In the film “Homefront,” Broker, an undercover DEA agent, infiltrates an underground meth operation. When an arrest of the drug dealers goes awry, a son is dead at the hands of a police officer and his drug dealing father is incarcerated.
To escape that lifestyle, Broker retires to the rural confines of Rayville, La. with his 10-years-old daughter Maddy (Izabela Vidovic), only to find more conflict and more threats of violence from the locals who do not accept newcomers easily.
Trying to escape a past of violence and destruction is hard for Broker and Maddy who constantly find themselves on the run from thugs and hoodlums looking to make a name for themselves in the drug game.
“Homefront” is the typical tough guy action film, but one that delves into the psyche of those affected by drugs, violence and dysfunctional families.
Sylvester Stallone (screenwriter) and Chuck Logan (novelist) do an excellent job of showing the effects that violence has on parents, children who are forced to live in hiding and/or without a parent and the toll that dysfunctional households have on our children.
The film deals with the effects that true, underworld violence has on those who are only partly affiliated with the criminal lifestyle. Often, they find themselves much more involved in the lifestyle than anticipated, desperately searching for a way out.

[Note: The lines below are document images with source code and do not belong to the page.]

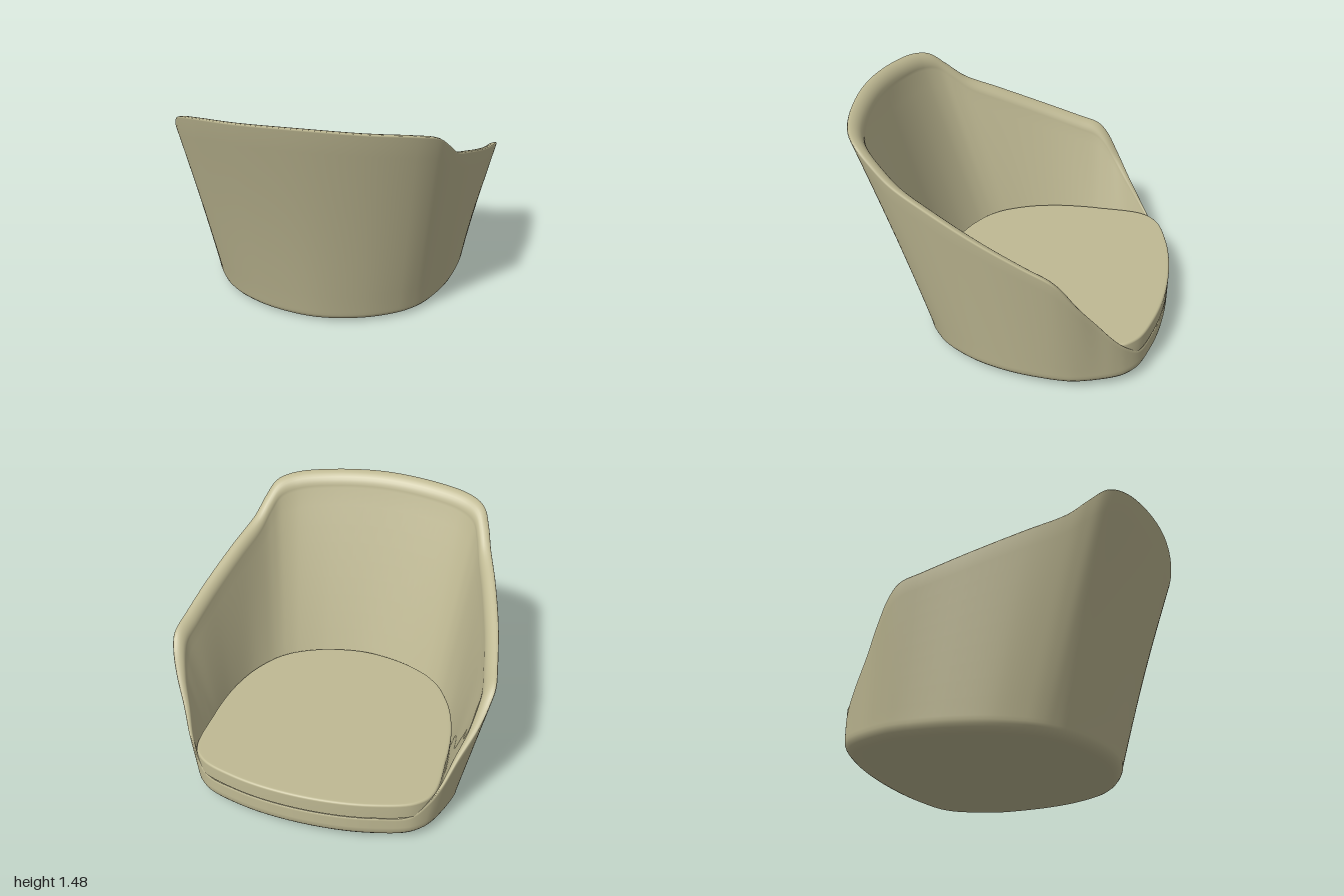
import * as THREE from 'three';

// Half outline from back centre to front centre: base x, z | rim x, y, z
const HALF = [
  [0, 0.6, 0, 1.475, 0.968],
  [0.3, 0.55, 0.35, 1.462, 0.935],
  [0.5, 0.46, 0.6, 1.44, 0.86],
  [0.58, 0.4, 0.705, 1.405, 0.785],
  [0.63, 0.35, 0.755, 1.325, 0.69],
  [0.68, 0.28, 0.795, 1.23, 0.57],
  [0.765, 0.11, 0.865, 1.135, 0.35],
  [0.825, -0.12, 0.94, 1.015, 0.05],
  [0.845, -0.34, 0.985, 0.915, -0.22],
  [0.845, -0.42, 1.0, 0.865, -0.355],
  [0.84, -0.48, 0.985, 0.8, -0.425],
  [0.82, -0.56, 0.94, 0.67, -0.51],
  [0.79, -0.645, 0.86, 0.51, -0.615],
  [0.755, -0.725, 0.79, 0.36, -0.718],
  [0.715, -0.785, 0.73, 0.275, -0.783],
  [0.635, -0.85, 0.635, 0.197, -0.85],
  [0.45, -0.912, 0.45, 0.194, -0.912],
  [0.25, -0.95, 0.25, 0.194, -0.95],
  [0, -0.965, 0, 0.194, -0.965],
];
const LOOP = [...HALF, ...HALF.slice(1, -1).reverse().map(([a, b, c, d, e]) => [-a, b, -c, d, e])];
const baseCurve = new THREE.CatmullRomCurve3(LOOP.map(p => new THREE.Vector3(p[0], 0, p[1])), true);
const rimCurve = new THREE.CatmullRomCurve3(LOOP.map(p => new THREE.Vector3(p[2], p[3], p[4])), true);
const CENTRE = new THREE.Vector3(0, 0, -0.4);
const COLUMNS = 216;

// Skin a closed ring of cross-sections, each a list of points
function loft(section) {
  const pos = [], index = [];
  let rows = 0;
  for (let i = 0; i < COLUMNS; i++) {
    const pts = section(i / COLUMNS);
    rows = pts.length;
    pts.forEach(p => pos.push(p.x, p.y, p.z));
  }
  for (let i = 0; i < COLUMNS; i++) {
    const a = i * rows, b = ((i + 1) % COLUMNS) * rows;
    for (let j = 0; j < rows - 1; j++) {
      index.push(a + j, b + j, b + j + 1, a + j, b + j + 1, a + j + 1);
    }
  }
  const g = new THREE.BufferGeometry();
  g.setAttribute('position', new THREE.Float32BufferAttribute(pos, 3));
  g.setIndex(index);
  g.computeVertexNormals();
  return g;
}

// Point moved along d by k, at height y
const shifted = (p, d, k, y) => new THREE.Vector3(p.x + d.x * k, y, p.z + d.z * k);

// Inner outline as a share of the base outline; the wall thins towards the front
const innerScale = (base, front) =>
  THREE.MathUtils.lerp(0.9, front, THREE.MathUtils.smoothstep(-base.z, 0.42, 0.8));

// Underside, rounded foot, flared wall, rim rolling inwards, inner wall
function shellSection(u) {
  const base = baseCurve.getPoint(u), rim = rimCurve.getPoint(u);
  const inward = CENTRE.clone().sub(base).normalize();
  const floor = p => 0.012 - 0.02 * p.z;
  const r = 0.08, pts = [];
  for (const s of [0, 0.5, 0.8]) {
    const p = CENTRE.clone().lerp(base, s);
    p.y = floor(p);
    pts.push(p);
  }
  for (let k = 0; k <= 6; k++) {
    const a = (k / 6) * Math.PI / 2;
    pts.push(shifted(base, inward, r * (1 - Math.sin(a)), floor(base) + r * (1 - Math.cos(a))));
  }
  const low = pts[pts.length - 1];
  const top = shifted(rim, inward, 0, rim.y - 0.008);
  const bow = 0.012 * Math.max(0, base.z) / 0.6;
  for (let k = 1; k <= 10; k++) {
    const t = k / 10, p = low.clone().lerp(top, t);
    p.z -= bow * Math.sin(Math.PI * t);
    pts.push(p);
  }
  const innerLow = CENTRE.clone().lerp(base, innerScale(base, 0.985));
  const thickness = innerLow.distanceTo(base) * 0.9;
  for (let k = 0; k <= 8; k++) {
    const a = (k / 8) * Math.PI / 2;
    const inset = 0.004 + thickness * Math.sin(a);
    pts.push(shifted(rim, inward, inset, rim.y - 1.1 * thickness * (1 - Math.cos(a))));
  }
  const innerTop = pts[pts.length - 1];
  innerLow.y = Math.min(0.2, rim.y - 0.06);
  for (let k = 1; k <= 10; k++) pts.push(innerTop.clone().lerp(innerLow, k / 10));
  return pts;
}

// Flat pad that fills the shell and reaches its open edge
function cushionSection(u) {
  const base = baseCurve.getPoint(u);
  const edge = CENTRE.clone().lerp(base, innerScale(base, 1));
  const inward = CENTRE.clone().sub(edge).normalize();
  const y0 = 0.194, y1 = 0.305, r = 0.014;
  const pts = [shifted(CENTRE, inward, 0, y0), shifted(edge, inward, 0.06, y0)];
  for (let k = 0; k <= 4; k++) {
    const a = (k / 4) * Math.PI / 2;
    pts.push(shifted(edge, inward, r * (1 - Math.sin(a)), y0 + r * (1 - Math.cos(a))));
  }
  for (let k = 0; k <= 4; k++) {
    const a = (k / 4) * Math.PI / 2;
    pts.push(shifted(edge, inward, r * (1 - Math.cos(a)), y1 - r * (1 - Math.sin(a))));
  }
  pts.push(shifted(edge, inward, 0.03, y1), shifted(edge, inward, 0.1, y1));
  pts.push(shifted(CENTRE, inward, 0, y1));
  return pts;
}

export function createModel() {
  const group = new THREE.Group();
  group.name = 'tubSeat';
  const material = new THREE.MeshStandardMaterial({ color: 0xbfb993, side: THREE.DoubleSide });
  for (const [name, section] of [['shell', shellSection], ['seatCushion', cushionSection]]) {
    const mesh = new THREE.Mesh(loft(section), material);
    mesh.name = name;
    group.add(mesh);
  }
  return group;
}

Although “Homefront” deals with some of the psychology behind childhood bullying, verbal spousal abuse and dating after the death of a spouse, those aspects do not take away from the gritty action and violence one expects from a Statham butt-kicking movie.
Some of the violent action scenes will literally have moviegoers jumping out of their seats because of the suddenness and unpredictably of the violence.
The filmmakers behind “Homefront” also do a good job of making the film authentically Cajun, not overdoing Louisianan, Southern accents but infusing the film with local vernacular like “ya heard me.”
The opening and closing aerial shots of Louisiana and the Mississippi River are simply breath taking and the action scenes are shot with an aura of reality.
However, “Homefront” will leave moviegoers hanging when it comes to relationships and romance. We never really get to see if Broker finds love again after the death of his wife and whether Maddy gets that full-time female role model that is desperately needed for a girl of her age. It is obvious that Maddy spends too much time with her father as evident with her beat down of school bully Teddy Klum (Austin Craig).
Nevertheless, Broker is the one rat or snitch worth cheering for. Men will appreciate the lengths to which he is willing to go to protect his home front and to protect his young daughter. Sometimes protecting loved-ones means being willing to kill or be killed, and Broker is down for both regardless of how the streets feel about it.